* **Work order**: Up to and including the line holding "bpy.context.collection.objects.link(ob)", write out the data exactly from its first line, but not the pictures.

======== Material provided

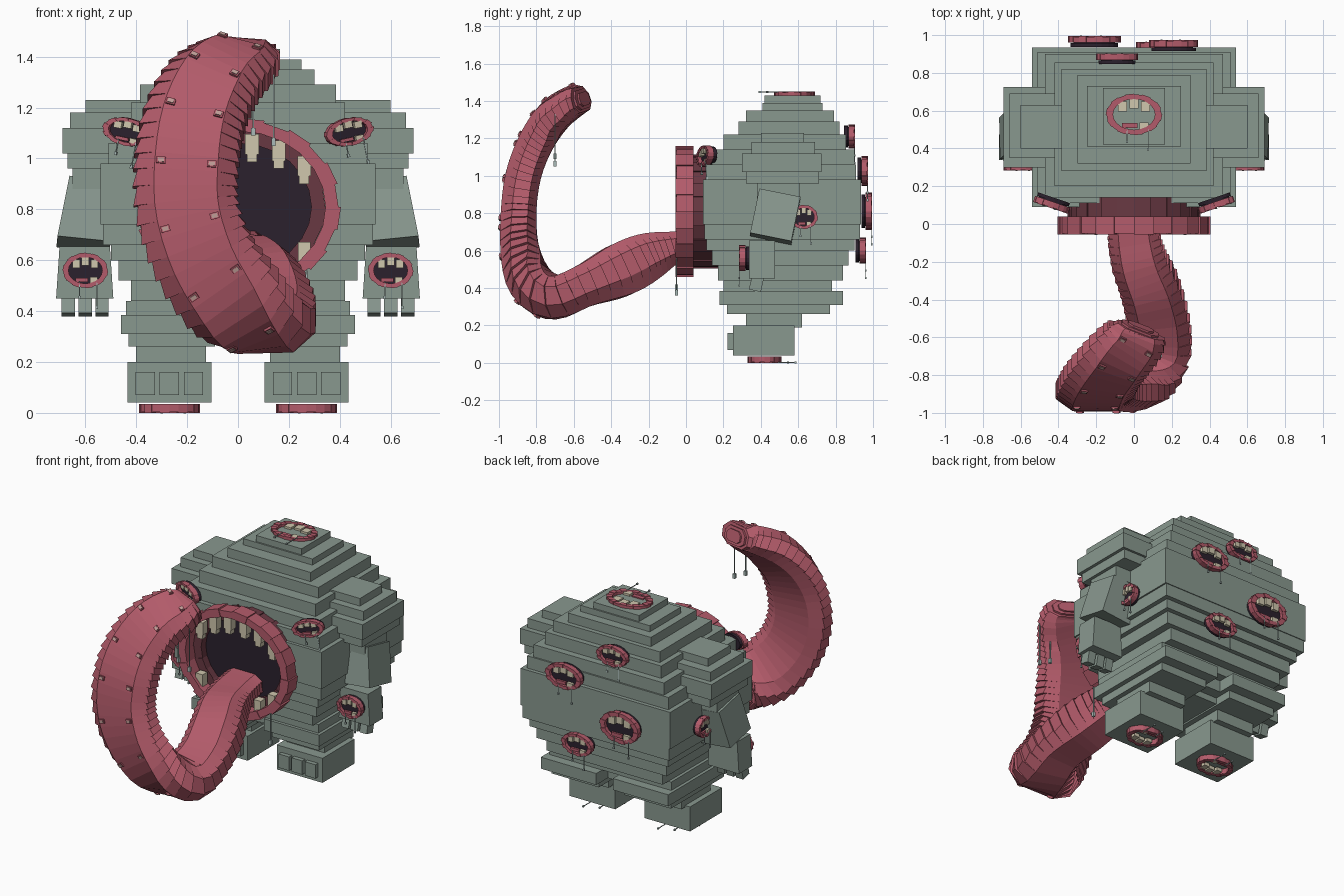
import bpy, bmesh, math
from mathutils import Vector, Matrix

old = bpy.data.objects.get("Cube")
if old:
    bpy.data.objects.remove(old, do_unlink=True)


def material(name, rgb):
    m = bpy.data.materials.new(name)
    m.use_nodes = True
    m.diffuse_color = (*rgb, 1)
    bsdf = m.node_tree.nodes["Principled BSDF"]
    bsdf.inputs["Base Color"].default_value = (*rgb, 1)
    bsdf.inputs["Roughness"].default_value = 0.8
    return m


HIDE = material("grey green hide", (0.25, 0.315, 0.275))
FLESH = material("pink flesh", (0.45, 0.105, 0.145))
GUM = material("dark red gum", (0.14, 0.04, 0.055))
STUD = material("pale pink stud", (0.52, 0.34, 0.31))
DARK = material("dark throat", (0.024, 0.015, 0.026))
TOOTH = material("cream tooth", (0.63, 0.57, 0.42))
DROOL = material("pale drool", (0.40, 0.50, 0.48))


def finish(name, bm, mat):
    bmesh.ops.recalc_face_normals(bm, faces=bm.faces)
    me = bpy.data.meshes.new(name)
    bm.to_mesh(me)
    bm.free()
    me.materials.append(mat)
    ob = bpy.data.objects.new(name, me)
    bpy.context.collection.objects.link(ob)
    return ob


def add_box(bm, lo, hi, frame=Matrix(), taper=1.0):
    """Box between two corners; taper scales the width of the top face."""
    lo, hi = Vector(lo), Vector(hi)
    mid, size = (lo + hi) / 2, hi - lo
    for v in bmesh.ops.create_cube(bm, size=1)["verts"]:
        k = taper if v.co.z > 0 else 1
        v.co = frame @ (mid + Vector((v.co.x * size.x * k, v.co.y * size.y, v.co.z * size.z)))


def loft(bm, rings):
    """Closed prism skin through rings of points."""
    loops = [[bm.verts.new(p) for p in r] for r in rings]
    n = len(loops[0])
    for a, b in zip(loops, loops[1:]):
        for i in range(n):
            bm.faces.new((a[i], a[(i + 1) % n], b[(i + 1) % n], b[i]))
    bm.faces.new(loops[0])
    bm.faces.new(loops[-1])


def ellipse(rx, rz, depth, n=20):
    return [Vector((rx * math.cos(math.tau * i / n), rz * math.sin(math.tau * i / n), depth)) for i in range(n)]


def add_ring(bm, frame, rx, rz, inner, d0, d1, n=20):
    """Lip made of separate wedge blocks of slightly uneven size."""
    for i in range(n):
        k = 1.0 if i % 2 else 0.975
        wedge = []
        for d in (d0, d1 if i % 2 else d1 - 0.004):
            out, ins = ellipse(rx * k, rz * k, d, n), ellipse(rx * inner, rz * inner, d, n)
            j = (i + 1) % n
            wedge.append([frame @ p for p in (out[i], out[j], ins[j], ins[i])])
        loft(bm, wedge)


def mouth(name, centre, normal, up, rx, rz, roll=0.0, lip=0.035, gullet=True):
    """Small mouth: dark backing, block lip, tongue tip, teeth and drool."""
    n = Vector(normal).normalized()
    up = Matrix.Rotation(roll, 3, n) @ Vector(up)
    u = up.cross(n).normalized()
    v = n.cross(u)
    frame = Matrix.Translation(centre) @ Matrix((u, v, n)).transposed().to_4x4()
    w = rx * 0.16
    bm = bmesh.new()
    add_ring(bm, frame, rx, rz, 0.74, 0, lip)
    add_box(bm, (-rx * .42, -rz * .66, .008), (rx * .12, -rz * .42, lip - .01), frame)
    finish(name + "_lip", bm, FLESH)
    if gullet:
        bm = bmesh.new()
        loft(bm, [[frame @ p for p in ellipse(rx * 0.9, rz * 0.9, d)] for d in (-0.022, -0.003)])
        loft(bm, [[frame @ p for p in ellipse(rx * 0.78, rz * 0.78, d)] for d in (-0.01, 0.012)])
        finish(name + "_gullet", bm, DARK)
    bm = bmesh.new()
    for i in (-1, 0, 1):
        top = rz * (0.76 - 0.14 * abs(i))
        x = i * rx * 0.4
        add_box(bm, (x - w, top - rz * 0.48, 0.008), (x + w, top, lip - 0.004), frame)
    x = rx * 0.36
    add_box(bm, (x - w, -rz * 0.72, 0.008), (x + w, -rz * 0.38, lip - 0.004), frame)
    finish(name + "_teeth", bm, TOOTH)
    bm = bmesh.new()
    for x, end in ((-0.25, 0.03), (0.5, 0.07)):
        a, b = x * rx, -rz - end
        add_box(bm, (a - 0.002, b, lip - 0.004), (a + 0.002, -rz * 0.6, lip), frame)
        add_box(bm, (a - 0.005, b - 0.012, lip - 0.007), (a + 0.005, b, lip + 0.003), frame)
    finish(name + "_drool", bm, DROOL)


# Torso: stacked slabs as (half width, front, back, bottom, top)
slabs = [(.165, .42, .72, 1.39, 1.43), (.25, .41, .73, 1.35, 1.39), (.30, .32, .79, 1.29, 1.35),
         (.385, .28, .82, 1.22, 1.29), (.42, .20, .855, 1.14, 1.22), (.47, .14, .90, 1.06, 1.14),
         (.51, .11, .91, .98, 1.06), (.54, .09, .935, .74, .98), (.53, .10, .93, .66, .74),
         (.50, .11, .90, .60, .66), (.47, .14, .87, .52, .60), (.42, .17, .84, .44, .52),
         (.37, .20, .78, .385, .44), (.30, .26, .72, .31, .385), (.22, .32, .65, .27, .31)]
bm = bmesh.new()
for hx, y0, y1, z0, z1 in slabs:
    add_box(bm, (-hx, y0, z0), (hx, y1, z1))
finish("torso", bm, HIDE)

for s, side in ((1, "left"), (-1, "right")):
    flip = Matrix.Diagonal((s, 1, 1, 1))
    # Thigh slabs, foot and toes
    bm = bmesh.new()
    for x0, x1, y0, y1, z0, z1 in [(.08, .44, .20, .78, .385, .44), (.06, .46, .18, .84, .31, .385),
                                   (.09, .43, .22, .77, .26, .31), (.125, .40, .32, .62, .19, .27),
                                   (.105, .435, .25, .58, .04, .20)]:
        add_box(bm, (x0, y0, z0), (x1, y1, z1), flip)
    for x in (.175, .27, .365):
        add_box(bm, (x - .038, .222, .07), (x + .038, .26, .16), flip)
    finish(side + "_leg", bm, HIDE)
    # Shoulder slabs
    bm = bmesh.new()
    for x, y0, y1, z0, z1 in [(.60, .40, .63, 1.18, 1.23), (.66, .35, .69, 1.12, 1.18),
                              (.69, .30, .725, 1.02, 1.12), (.67, .32, .71, .96, 1.02),
                              (.65, .38, .61, .88, .96)]:
        add_box(bm, (.35, y0, z0), (x, y1, z1), flip)
    finish(side + "_shoulder", bm, HIDE)
    # Upper arm, forearm and fingers
    bm = bmesh.new()
    tilt = flip @ Matrix.Translation((.595, .478, .785)) @ Matrix.Rotation(-.1, 4, 'Y') @ Matrix.Rotation(-.2, 4, 'X')
    add_box(bm, (-.105, -.112, -.125), (.105, .112, .12), tilt, .78)
    add_box(bm, (.49, .338, .45), (.715, .475, .655), flip, .88)
    for x in (.535, .60, .667):
        bend = flip @ Matrix.Translation((x, .38, .45)) @ Matrix.Rotation(-.22, 4, 'X')
        add_box(bm, (-.026, -.03, -.065), (.026, .035, .02), bend)
    finish(side + "_arm", bm, HIDE)
    # Mouths on the mirrored parts
    mouth(side + "_shoulder_mouth", (s * .43, .118, 1.105), (s * .34, -1, 0), (0, 0, 1), .10, .055, s * .2)
    mouth(side + "_forearm_mouth", (s * .60, .318, .56), (0, -1, 0), (0, 0, 1), .09, .07)
    mouth(side + "_flank_mouth", (s * .555, .63, .78), (s, 0, 0), (0, 0, 1), .075, .065)
    mouth(side + "_sole_mouth", (s * .27, .42, .035), (0, 0, -1), (0, -1, 0), .12, .09, gullet=False)

# Mouths on the back and crown
for i, (x, y, z, rx, rz) in enumerate([(-.09, .868, 1.21, .11, .065), (.21, .938, 1.025, .13, .08),
                                       (-.21, .96, .81, .14, .10), (.12, .928, .60, .11, .07)]):
    mouth("back_mouth_%d" % (i + 1), (x, y, z), (0, 1, 0), (0, 0, 1), rx, rz)
mouth("crown_mouth", (0, .58, 1.425), (0, 0, 1), (0, 1, 0), .15, .11, lip=.025, gullet=False)

# Great front mouth
face = Matrix.Translation((0, 0, .81)) @ Matrix.Rotation(math.pi / 2, 4, 'X')
bm = bmesh.new()
add_ring(bm, face, .405, .35, .85, -.04, .055, 24)
finish("great_mouth_lips", bm, FLESH)
bm = bmesh.new()
add_ring(bm, face, .352, .305, .82, -.20, -.03, 24)
finish("great_mouth_gums", bm, GUM)
bm = bmesh.new()
loft(bm, [[face @ p for p in ellipse(.30, .26, d, 24)] for d in (-.2, -.08)])
finish("great_mouth_gullet", bm, DARK)
bm = bmesh.new()
for x in (-.26, -.16, -.055, .055, .16, .26):
    top = .81 + .29 * math.sqrt(1 - (x / .36) ** 2)
    add_box(bm, (x - .027, -.03, top - .08), (x + .027, .02, top))
    add_box(bm, (x - .02, -.025, top - .11), (x + .02, .015, top - .08))
for x in (-.26, -.16, .16, .26):
    low = .80 - .30 * math.sqrt(1 - (x / .36) ** 2)
    add_box(bm, (x - .025, -.03, low), (x + .025, .02, low + .08))
finish("great_mouth_teeth", bm, TOOTH)

# Tongue path as (x, y, z, half width, half thickness)
path = [(-.01, .14, .66, .13, .07), (-.01, .05, .64, .13, .08), (0, -.07, .62, .135, .09),
        (.03, -.20, .575, .145, .13), (.09, -.35, .505, .155, .15), (.13, -.54, .42, .165, .12),
        (.11, -.70, .36, .18, .12), (0, -.82, .43, .20, .12), (-.13, -.88, .60, .20, .105),
        (-.20, -.89, .80, .20, .10), (-.20, -.865, 1.0, .20, .10), (-.165, -.80, 1.17, .195, .10),
        (-.09, -.71, 1.305, .185, .10), (.005, -.61, 1.385, .165, .085), (.03, -.56, 1.405, .13, .07)]
path = [Vector(p) for p in path]


def sample(t):
    """Smooth interpolation through the path points."""
    i = min(int(t), len(path) - 2)
    f = t - i
    a, b, c, d = (path[min(max(i + k, 0), len(path) - 1)] for k in (-1, 0, 1, 2))
    return (b * 2 + (c - a) * f + (a * 2 - b * 5 + c * 4 - d) * f ** 2 + (b * 3 - a - c * 3 + d) * f ** 3) / 2


def tongue_frame(t):
    end = len(path) - 1
    p = sample(t)
    tangent = (sample(min(t + .1, end)) - sample(max(t - .1, 0))).to_3d().normalized()
    wide = (Vector((1, 0, 0)) - tangent * tangent.x).normalized()
    return p.to_3d(), wide, wide.cross(tangent), p[3], p[4], tangent


# Overlapping ribs: only the side edges flare, the broad faces stay flush
section = [(1, .4), (.62, 1), (-.62, 1), (-1, .4), (-1, -.45), (-.6, -.9), (.6, -.9), (1, -.45)]
STEPS = 52
bm, studs = bmesh.new(), bmesh.new()
for i in range(STEPS):
    rings = []
    for j, grow in ((i, 1.04), (i + 1, .95)):
        c, w, n, hw, ht, _ = tongue_frame(j * (len(path) - 1) / STEPS)
        rings.append([c + w * x * hw * (grow if abs(x) == 1 else 1) + n * y * ht for x, y in section])
    loft(bm, rings)
    # Studs along the outer face: pink blocks with pale caps
    if i > 20 and i % 4 == 0:
        c, w, n, hw, ht, tan = tongue_frame((i + .5) * (len(path) - 1) / STEPS)
        for x in (-.5, .5):
            base = Matrix((w, tan, n)).transposed().to_4x4()
            base.translation = c + w * x * hw + n * ht
            add_box(bm, (-.018, -.013, -.01), (.018, .013, .008), base)
            add_box(studs, (-.012, -.008, .005), (.012, .008, .012), base)
# Stepped tip
c, w, n, hw, ht, tan = tongue_frame(len(path) - 1)
for k, rise in ((.8, .012), (.55, .022)):
    loft(bm, [[c + w * x * hw * k + n * y * ht * k + tan * d for x, y in section] for d in (-.01, rise)])
finish("tongue", bm, FLESH)
finish("tongue_studs", studs, STUD)

# Long drool strands under the tongue tip and lower lip
bm = bmesh.new()
for x, y, z0, z1 in ((.06, -.70, 1.10, 1.32), (.14, -.70, 1.06, 1.33), (.27, -.05, .37, .56), (-.2, -.05, .40, .53)):
    add_box(bm, (x - .003, y - .003, z0), (x + .003, y + .003, z1))
    add_box(bm, (x - .008, y - .008, z0 - .01), (x + .008, y + .008, z0 + .02))
finish("long_drool", bm, DROOL)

================

* **Exercise result**:
import bpy, bmesh, math
from mathutils import Vector, Matrix

old = bpy.data.objects.get("Cube")
if old:
    bpy.data.objects.remove(old, do_unlink=True)


def material(name, rgb):
    m = bpy.data.materials.new(name)
    m.use_nodes = True
    m.diffuse_color = (*rgb, 1)
    bsdf = m.node_tree.nodes["Principled BSDF"]
    bsdf.inputs["Base Color"].default_value = (*rgb, 1)
    bsdf.inputs["Roughness"].default_value = 0.8
    return m


HIDE = material("grey green hide", (0.25, 0.315, 0.275))
FLESH = material("pink flesh", (0.45, 0.105, 0.145))
GUM = material("dark red gum", (0.14, 0.04, 0.055))
STUD = material("pale pink stud", (0.52, 0.34, 0.31))
DARK = material("dark throat", (0.024, 0.015, 0.026))
TOOTH = material("cream tooth", (0.63, 0.57, 0.42))
DROOL = material("pale drool", (0.40, 0.50, 0.48))


def finish(name, bm, mat):
    bmesh.ops.recalc_face_normals(bm, faces=bm.faces)
    me = bpy.data.meshes.new(name)
    bm.to_mesh(me)
    bm.free()
    me.materials.append(mat)
    ob = bpy.data.objects.new(name, me)
    bpy.context.collection.objects.link(ob)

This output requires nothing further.